I've also got some natives that I picked up from native plant nurseries especially to put into containers this summer:  Blue Curls (Trichostema dichotomum), Indian Blanket (Gaillardia pulchella), Blue Hyssop (Agastache foeniculum), Mountain Mint (Pycnanthemum sp.) and Gaura (Gaura lindheimeri 'Siskiyou Pink').

While the Gaillardia hasn't been the "neatest" looking container, it has bloomed prolifically all summer long and has attracted many pollinators; I will continue to include it in future native plant container gardens.  By October 3rd, most of it had started to die back, so I didn't photograph it individually.  It's the pot at the far right of the photo at the beginning of this post.

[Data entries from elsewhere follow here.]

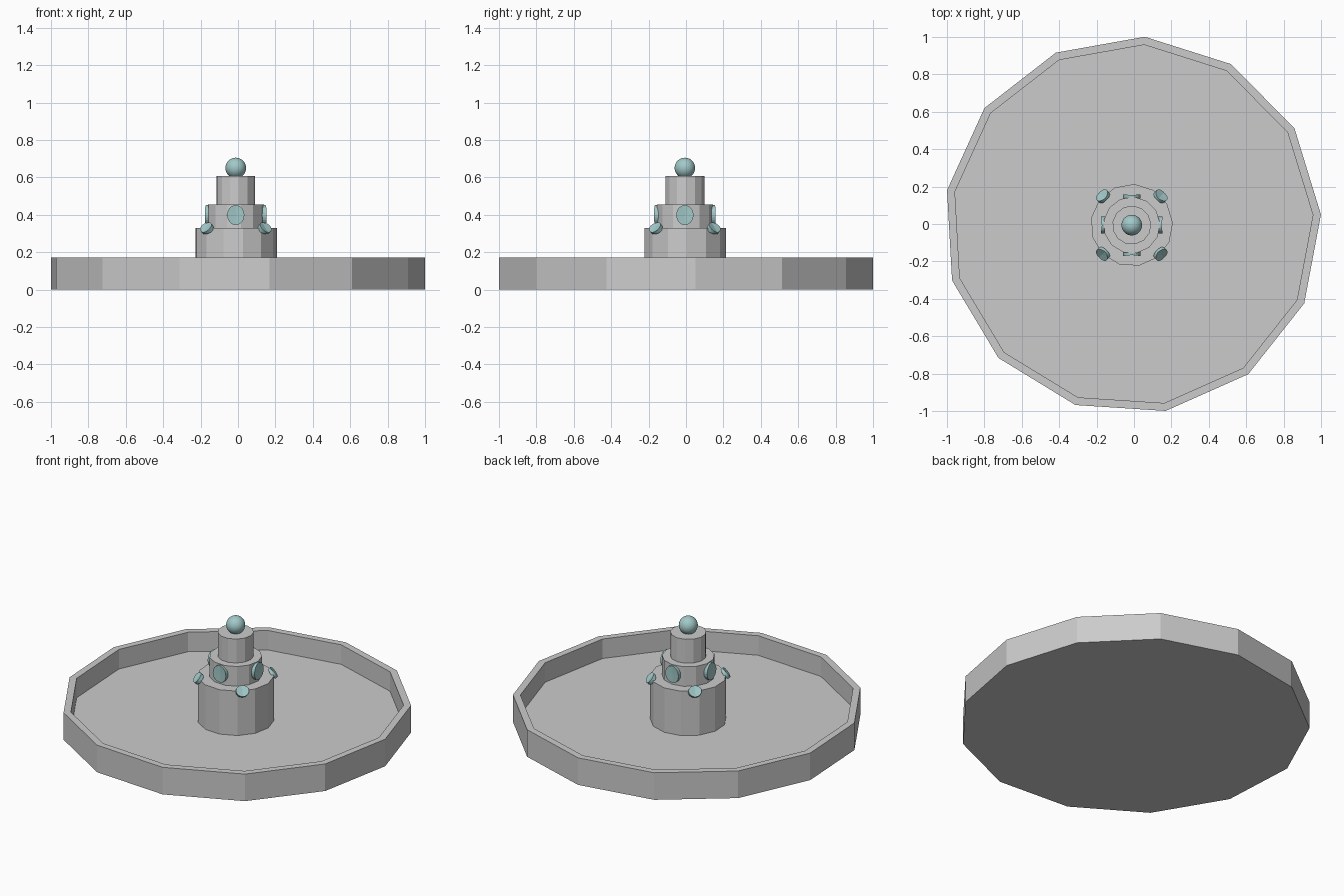
import bpy, bmesh, math
from mathutils import Matrix, Vector

if "Cube" in bpy.data.objects:
    bpy.data.objects.remove(bpy.data.objects["Cube"])

SIDES = 13
PHASE = math.radians(3.2)
teal = bpy.data.materials.new("pale_teal")
teal.diffuse_color = (0.36, 0.58, 0.58, 1)
teal.use_nodes = True
teal.node_tree.nodes["Principled BSDF"].inputs["Base Color"].default_value = teal.diffuse_color


def make_object(name, bm, mat=None):
    bmesh.ops.recalc_face_normals(bm, faces=bm.faces)
    me = bpy.data.meshes.new(name)
    bm.to_mesh(me)
    bm.free()
    ob = bpy.data.objects.new(name, me)
    bpy.context.collection.objects.link(ob)
    if mat:
        me.materials.append(mat)
    return ob


def lathe(name, profile, centre):
    """Flat-sided turned solid: rings from (radius, z) pairs, closed at both ends."""
    bm = bmesh.new()
    rings = []
    for r, z in profile:
        rings.append([bm.verts.new((centre[0] + r * math.cos(PHASE + 2 * math.pi * i / SIDES),
                                    centre[1] + r * math.sin(PHASE + 2 * math.pi * i / SIDES), z))
                      for i in range(SIDES)])
    for a, b in zip(rings, rings[1:]):
        for i in range(SIDES):
            j = (i + 1) % SIDES
            bm.faces.new((a[i], a[j], b[j], b[i]))
    bm.faces.new(rings[0])
    bm.faces.new(rings[-1])
    return make_object(name, bm)


def medallion(name, loc, azimuth, elevation, half_w, half_h, n=24):
    """Thin oval disc with slightly dished faces, facing outward along azimuth/elevation."""
    bm = bmesh.new()
    rims = []
    for s in (-1, 1):
        rim = []
        for i in range(n):
            t = 2 * math.pi * i / n
            thick = 0.007 + 0.005 * abs(math.cos(t))
            rim.append(bm.verts.new((half_w * math.cos(t), half_h * math.sin(t), s * thick)))
        hub = bm.verts.new((0, 0, s * 0.006))
        for i in range(n):
            bm.faces.new((hub, rim[i], rim[(i + 1) % n]))
        rims.append(rim)
    for i in range(n):
        j = (i + 1) % n
        bm.faces.new((rims[0][i], rims[0][j], rims[1][j], rims[1][i]))
    ob = make_object(name, bm, teal)
    # local x = tangent, y = up the disc, z = outward
    ca, sa, ce, se = math.cos(azimuth), math.sin(azimuth), math.cos(elevation), math.sin(elevation)
    normal = Vector((ca * ce, sa * ce, se))
    tangent = Vector((-sa, ca, 0))
    up = normal.cross(tangent)
    ob.matrix_world = Matrix.Translation(loc) @ Matrix((tangent, up, normal)).transposed().to_4x4()
    return ob


# Wide shallow basin with a thin rim
lathe("basin", [(1.009, 0), (1.009, 0.172), (0.966, 0.172), (0.966, 0.048)], (-0.008, -0.006))

# Three stacked pedestal tiers
C = (-0.012, -0.006)
for name, r, z0, z1 in (("lower_tier", 0.22, 0.04, 0.33),
                        ("middle_tier", 0.152, 0.32, 0.455),
                        ("upper_tier", 0.104, 0.445, 0.607)):
    lathe(name, [(r, z0), (r, z1)], C)

# Oval discs: upright on the middle tier, tilted on the lower tier's edge
for k in range(4):
    a = k * math.pi / 2
    medallion(f"upright_disc_{k + 1}",
              (C[0] + 0.153 * math.cos(a), C[1] + 0.153 * math.sin(a), 0.398), a, 0, 0.046, 0.053)
    a += math.pi / 4
    medallion(f"tilted_disc_{k + 1}",
              (C[0] + 0.218 * math.cos(a), C[1] + 0.218 * math.sin(a), 0.327),
              a, math.radians(40), 0.038, 0.034)

# Ball finial
bpy.ops.mesh.primitive_uv_sphere_add(segments=32, ring_count=16, radius=0.055,
                                     location=(C[0], C[1], 0.65))
ball = bpy.context.object
ball.name = "ball_finial"
ball.data.materials.append(teal)
bpy.ops.object.shade_smooth()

The Blue Hyssop, above, which is not actually native to the southeast, was overgrown and floppy when I got it.  I did repot it, but I didn't cut it back like I should have.  It has done well, although it has looked a bit ragged because of my hesitancy with the pruning clippers.  I will continue to include it in future native container gardens, as it has been a reliable bee attractant.  I do not know if it will overwinter, or if I will have to treat it like an annual.

I bought and planted 2 different species of Mountain Mint this spring, but I don't remember which ones they are, let alone which is in the pot and which is in the ground.  I have the plant tags buried some where in the garage, but I am too lazy to look for them right now.  Anyway, both mountain mints are doing very well - and I love the fluffy white fullness of both of them.  Both have been good pollinator attractants;  I'll use Mountain Mint in containers again.  Hopefully the one in the pot behind my little girl, above, will be back next summer.

So far I've talked about the "good guys";  now let's discuss the more problematic patio occupants.

I'm iffy about using Blue Curls as container plants.  They bloomed well but, in the pots, the plants look quite leggy and scraggly while the flowers aren't large enough to overcome that deficit.  I think that part of this has been my fault:  I am not the most consistent waterer, and these were in smaller pots that tended to dry out fairly quickly.  In fact, I used the Blue Curls as my "indicator plants" to tell me when my containers needed watering.

This is, in fact, the first year I've grown Blue Curls at all.  Besides the 2 in containers on the patio, I also had 2 plants in the ground, and they looked much healthier and happier than the potted ones.  I may try Blue Curls in larger containers next year, but probably only if I can't find enough other natives to experiment with.  So far, none of the Blue Curls really seem all that attractive to pollinators, despite their reputation.

Frankly, the Gaura has been disappointing.  I think I either need to find a different variety - or just not try it again.  I don't know if it's a watering issue or if it was in too much shade, but it just wimped out.

Although I didn't think to buy any to put in containers, looking at all the wonderful photos of asters, covered in pollinators, this spring I'm wondering about trying pots with a couple different species of those in them.  I'm not sure which species would be best, though, both for good bloom and for nice looking foliage earlier in the summer.

So that's my "Native or Near Native Container Plant" roundup.  Are there any species that you would recommend?